HOW TO COMPLETE THIS TASK: What's needed is an exact retyping of the lines from the start of the listing up to and including the line with "axis = end - start", minus any pictures.

[[ MATERIAL FOR THE TASK open ]]

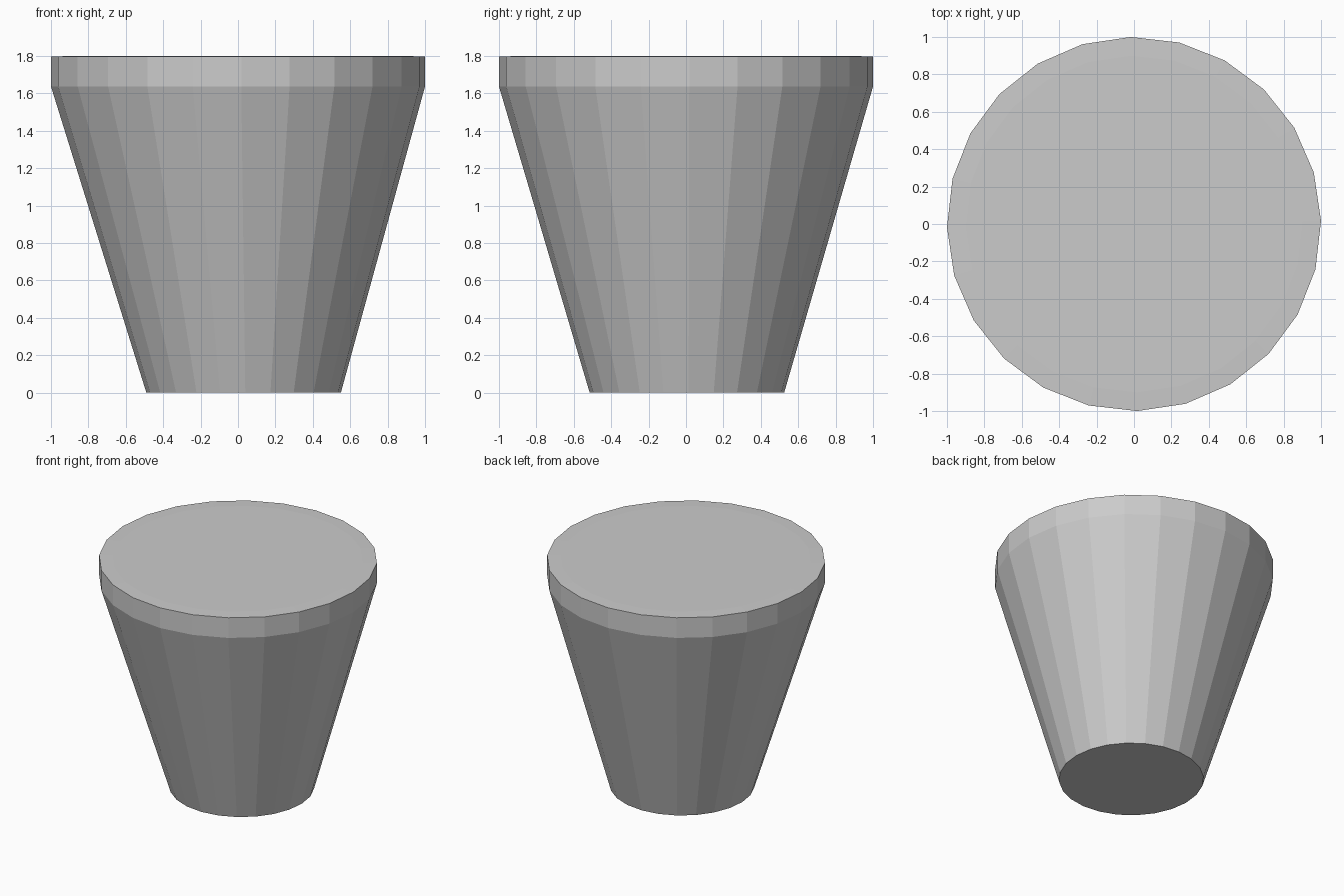
import bpy, bmesh
from math import cos, sin, pi, radians

if "Cube" in bpy.data.objects:
    bpy.data.objects.remove(bpy.data.objects["Cube"])

SIDES = 24
TURN = radians(1)

# Rings from bottom to top: (centre x, centre y, z, radius)
RINGS = [
    (0.03, 0.005, 0.0, 0.52),    # base
    (0.0, 0.0, 1.637, 1.0),      # top of taper
    (0.0, 0.0, 1.797, 1.0),      # upper rim edge
    (0.0, 0.0, 1.80, 0.9),       # barely raised lid
]


def add_ring(bm, cx, cy, z, r):
    return [bm.verts.new((cx + r * cos(TURN + 2 * pi * i / SIDES),
                          cy + r * sin(TURN + 2 * pi * i / SIDES), z))
            for i in range(SIDES)]


# Tapered body with a straight rim band, closed at both ends
bm = bmesh.new()
rings = [add_ring(bm, *ring) for ring in RINGS]
for low, high in zip(rings, rings[1:]):
    for i in range(SIDES):
        j = (i + 1) % SIDES
        bm.faces.new((low[i], low[j], high[j], high[i]))
bm.faces.new(rings[0][::-1])
bm.faces.new(rings[-1])
bmesh.ops.recalc_face_normals(bm, faces=bm.faces)

mesh = bpy.data.meshes.new("tapered_pot")
bm.to_mesh(mesh)
bm.free()
pot = bpy.data.objects.new("tapered_pot", mesh)
bpy.context.collection.objects.link(pot)
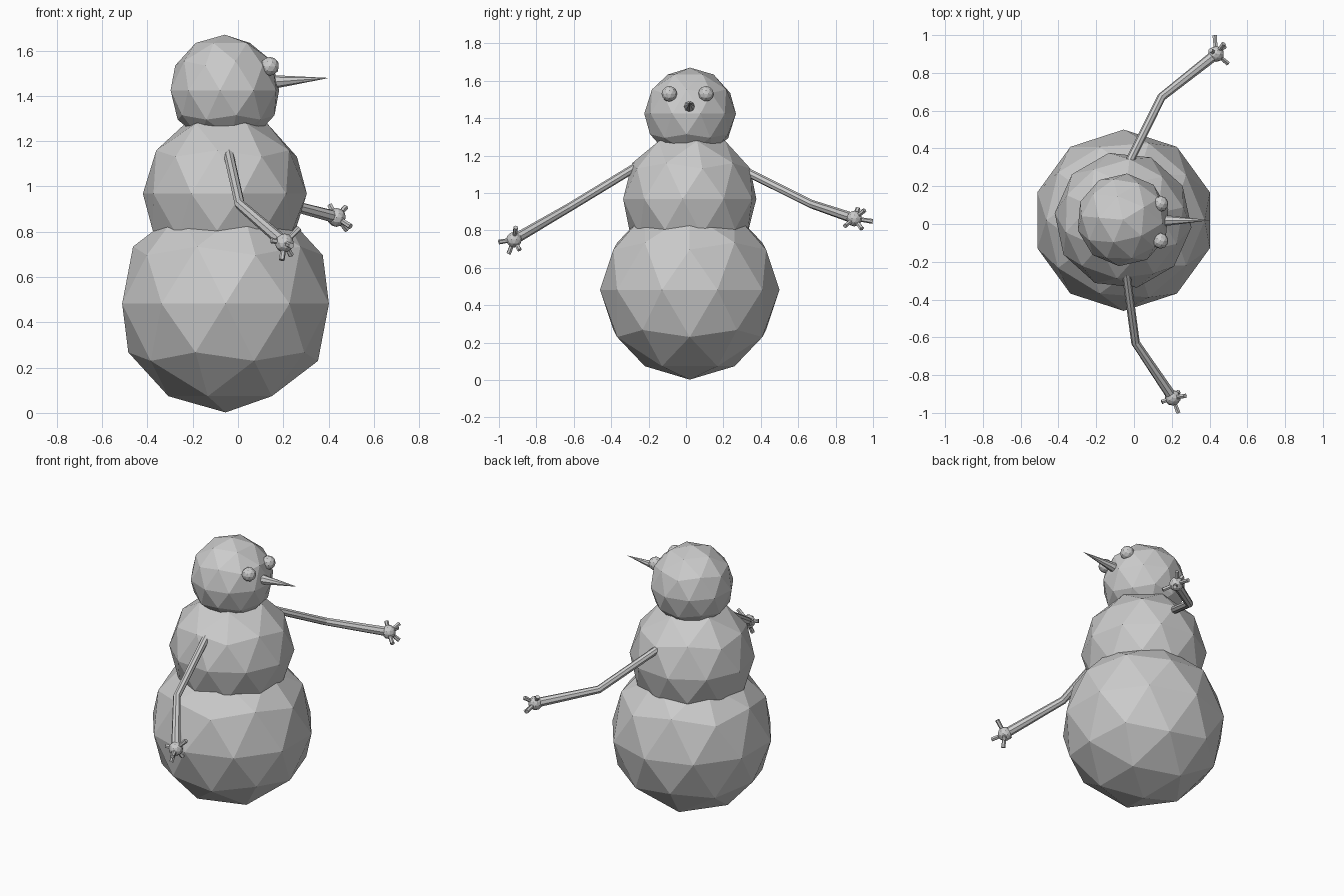
import bpy
from math import radians
from mathutils import Vector

if "Cube" in bpy.data.objects:
    bpy.data.objects.remove(bpy.data.objects["Cube"])


def ball(name, center, radius, turn=0, subdivisions=2):
    bpy.ops.mesh.primitive_ico_sphere_add(subdivisions=subdivisions, radius=radius,
                                          location=center, rotation=(0, 0, radians(turn)))
    obj = bpy.context.object
    obj.name = name
    return obj


def cone(name, start, end, r1, r2, sides):
    start, end = Vector(start), Vector(end)
    axis = end - start
    bpy.ops.mesh.primitive_cone_add(vertices=sides, radius1=r1, radius2=r2,
                                    depth=axis.length, location=(start + end) / 2)
    obj = bpy.context.object
    obj.name = name
    obj.rotation_euler = axis.to_track_quat('Z', 'Y').to_euler()
    return obj


def branch(name, points, radii):
    curve = bpy.data.curves.new(name, 'CURVE')
    curve.dimensions = '3D'
    curve.bevel_depth = 1
    curve.bevel_resolution = 2
    curve.use_fill_caps = True
    spline = curve.splines.new('POLY')
    spline.points.add(len(points) - 1)
    spline.use_smooth = False
    for p, co, r in zip(spline.points, points, radii):
        p.co = (*co, 1)
        p.radius = r
    obj = bpy.data.objects.new(name, curve)
    bpy.context.collection.objects.link(obj)
    return obj


# Three stacked snowballs
ball("base_snowball", (-0.055, 0.02, 0.482), 0.48)
ball("middle_snowball", (-0.058, 0.02, 0.968), 0.364, 12)
ball("head", (-0.058, 0.022, 1.424), 0.246, 31)

# Eyes and pointed nose
for side, y in (("right", -0.089), ("left", 0.107)):
    ball(side + "_eye", (0.14, y, 1.53), 0.042)
cone("nose", (0.10, 0.018, 1.457), (0.403, 0.02, 1.479), 0.037, 0, 8)

# Bent stick arms with knobbly hands and short twig fingers
arms = {
    "right": ([(-0.05, -0.20, 1.18), (0.008, -0.628, 0.92), (0.205, -0.92, 0.75)],
              [(0.03, -0.08, -0.012), (0.066, 0.01, 0.066), (-0.012, -0.028, -0.075),
               (-0.058, -0.022, 0.012), (0.03, 0.03, -0.055)]),
    "left": ([(-0.07, 0.24, 1.155), (0.146, 0.672, 0.94), (0.435, 0.90, 0.863)],
             [(-0.008, 0.098, -0.015), (0.062, -0.05, -0.04), (0.045, 0.04, -0.055),
              (0.04, 0.055, 0.045), (-0.03, 0.02, 0.055)]),
}
for side, (path, fingers) in arms.items():
    branch(side + "_arm", path, (0.023, 0.023, 0.028))
    hand = Vector(path[-1])
    ball(side + "_hand", hand, 0.042)
    for i, offset in enumerate(fingers):
        cone(f"{side}_finger_{i + 1}", hand, hand + Vector(offset), 0.011, 0.013, 6)
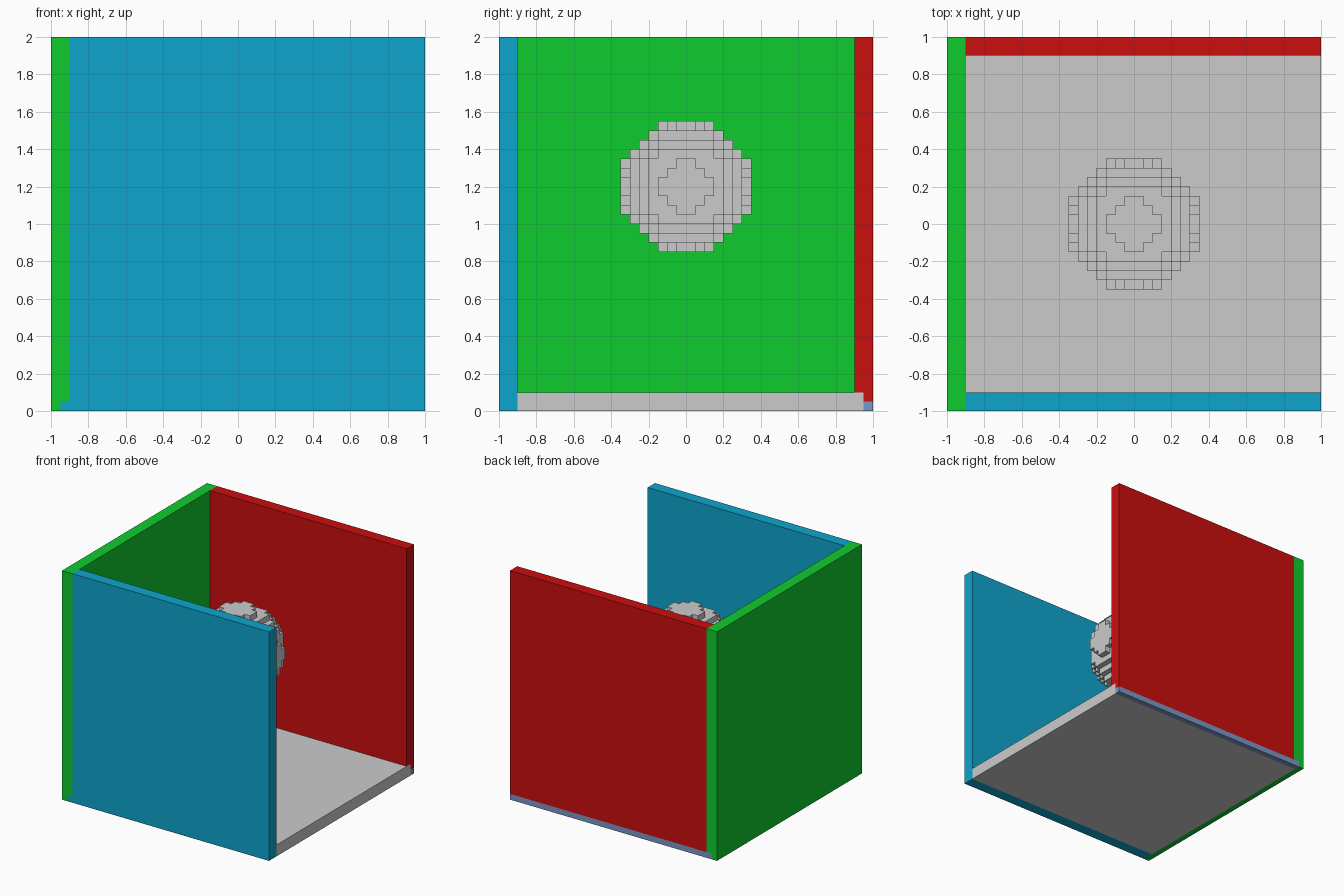
import bpy
import bmesh
from mathutils import Vector

cube = bpy.data.objects.get("Cube")
if cube:
    bpy.data.objects.remove(cube, do_unlink=True)

VOXEL = 0.05


def material(name, rgb):
    mat = bpy.data.materials.new(name)
    mat.use_nodes = True
    colour = (*rgb, 1.0)
    mat.diffuse_color = colour
    bsdf = mat.node_tree.nodes["Principled BSDF"]
    bsdf.inputs["Base Color"].default_value = colour
    bsdf.inputs["Roughness"].default_value = 0.8
    return mat


def add_object(name, bm, mat):
    bmesh.ops.recalc_face_normals(bm, faces=bm.faces)
    mesh = bpy.data.meshes.new(name)
    bm.to_mesh(mesh)
    bm.free()
    mesh.materials.append(mat)
    obj = bpy.data.objects.new(name, mesh)
    bpy.context.collection.objects.link(obj)
    return obj


def extrude_profile(name, profile, axis, start, end, mat):
    """Extrude a (horizontal, z) profile along 'x' or 'y' from start to end."""
    bm = bmesh.new()
    if axis == "y":
        points = [(h, start, z) for h, z in profile]
        step = Vector((0, end - start, 0))
    else:
        points = [(start, h, z) for h, z in profile]
        step = Vector((end - start, 0, 0))
    face = bm.faces.new([bm.verts.new(p) for p in points])
    result = bmesh.ops.extrude_face_region(bm, geom=[face], use_keep_orig=True)
    verts = [g for g in result["geom"] if isinstance(g, bmesh.types.BMVert)]
    bmesh.ops.translate(bm, verts=verts, vec=step)
    return add_object(name, bm, mat)


def voxel_ball(name, radius, centre, mat):
    """Ball of small cubes, keeping only the exposed cube sides."""
    span = range(-radius, radius)

    def solid(i, j, k):
        return sum((c + 0.5) ** 2 for c in (i, j, k)) <= radius ** 2

    bm = bmesh.new()
    corners = ((0, 0), (1, 0), (1, 1), (0, 1))
    for cell in ((i, j, k) for i in span for j in span for k in span):
        if not solid(*cell):
            continue
        for axis in range(3):
            for side in (0, 1):
                neighbour = list(cell)
                neighbour[axis] += 2 * side - 1
                if solid(*neighbour):
                    continue
                quad = []
                for u, v in corners:
                    p = Vector(cell)
                    p[axis] += side
                    p[(axis + 1) % 3] += u
                    p[(axis + 2) % 3] += v
                    quad.append(bm.verts.new(p * VOXEL + Vector(centre)))
                bm.faces.new(quad)
    bmesh.ops.remove_doubles(bm, verts=bm.verts, dist=0.001)
    return add_object(name, bm, mat)


grey = material("light grey", (0.60, 0.60, 0.60))
red = material("red", (0.60, 0.0044, 0.0048))
green = material("green", (0.0048, 0.60, 0.028))
blue = material("sky blue", (0.0044, 0.375, 0.61))
slate = material("slate blue", (0.205, 0.31, 0.57))

# Floor with a toe running under the side wall
extrude_profile("floor", [(-0.95, 0), (1, 0), (1, 0.1), (-0.9, 0.1),
                          (-0.9, 0.05), (-0.95, 0.05)], "y", -0.9, 0.95, grey)

# Side wall, notched at the bottom
extrude_profile("side_wall", [(-1, 0), (-0.95, 0), (-0.95, 0.05), (-0.9, 0.05),
                              (-0.9, 2), (-1, 2)], "y", -1, 1, green)

# Front wall, with a toe under the side wall
extrude_profile("front_wall", [(-0.95, 0), (1, 0), (1, 2), (-0.9, 2),
                               (-0.9, 0.05), (-0.95, 0.05)], "y", -1, -0.9, blue)

# Back wall, stepped over the floor edge
extrude_profile("back_wall", [(0.95, 0.05), (1, 0.05), (1, 2), (0.9, 2),
                              (0.9, 0.1), (0.95, 0.1)], "x", -0.9, 1, red)

# Thin strip along the foot of the back wall
extrude_profile("back_foot_strip", [(0.95, 0), (1, 0), (1, 0.05), (0.95, 0.05)],
                "x", -0.95, 1, slate)

# Floating ball in the middle of the room
voxel_ball("floating_ball", 7, (0, 0, 1.2), grey)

[[ MATERIAL FOR THE TASK closed ]]

THE ANSWER:
import bpy, bmesh
from math import cos, sin, pi, radians

if "Cube" in bpy.data.objects:
    bpy.data.objects.remove(bpy.data.objects["Cube"])

SIDES = 24
TURN = radians(1)

# Rings from bottom to top: (centre x, centre y, z, radius)
RINGS = [
    (0.03, 0.005, 0.0, 0.52),    # base
    (0.0, 0.0, 1.637, 1.0),      # top of taper
    (0.0, 0.0, 1.797, 1.0),      # upper rim edge
    (0.0, 0.0, 1.80, 0.9),       # barely raised lid
]


def add_ring(bm, cx, cy, z, r):
    return [bm.verts.new((cx + r * cos(TURN + 2 * pi * i / SIDES),
                          cy + r * sin(TURN + 2 * pi * i / SIDES), z))
            for i in range(SIDES)]


# Tapered body with a straight rim band, closed at both ends
bm = bmesh.new()
rings = [add_ring(bm, *ring) for ring in RINGS]
for low, high in zip(rings, rings[1:]):
    for i in range(SIDES):
        j = (i + 1) % SIDES
        bm.faces.new((low[i], low[j], high[j], high[i]))
bm.faces.new(rings[0][::-1])
bm.faces.new(rings[-1])
bmesh.ops.recalc_face_normals(bm, faces=bm.faces)

mesh = bpy.data.meshes.new("tapered_pot")
bm.to_mesh(mesh)
bm.free()
pot = bpy.data.objects.new("tapered_pot", mesh)
bpy.context.collection.objects.link(pot)
import bpy
from math import radians
from mathutils import Vector

if "Cube" in bpy.data.objects:
    bpy.data.objects.remove(bpy.data.objects["Cube"])


def ball(name, center, radius, turn=0, subdivisions=2):
    bpy.ops.mesh.primitive_ico_sphere_add(subdivisions=subdivisions, radius=radius,
                                          location=center, rotation=(0, 0, radians(turn)))
    obj = bpy.context.object
    obj.name = name
    return obj


def cone(name, start, end, r1, r2, sides):
    start, end = Vector(start), Vector(end)
    axis = end - start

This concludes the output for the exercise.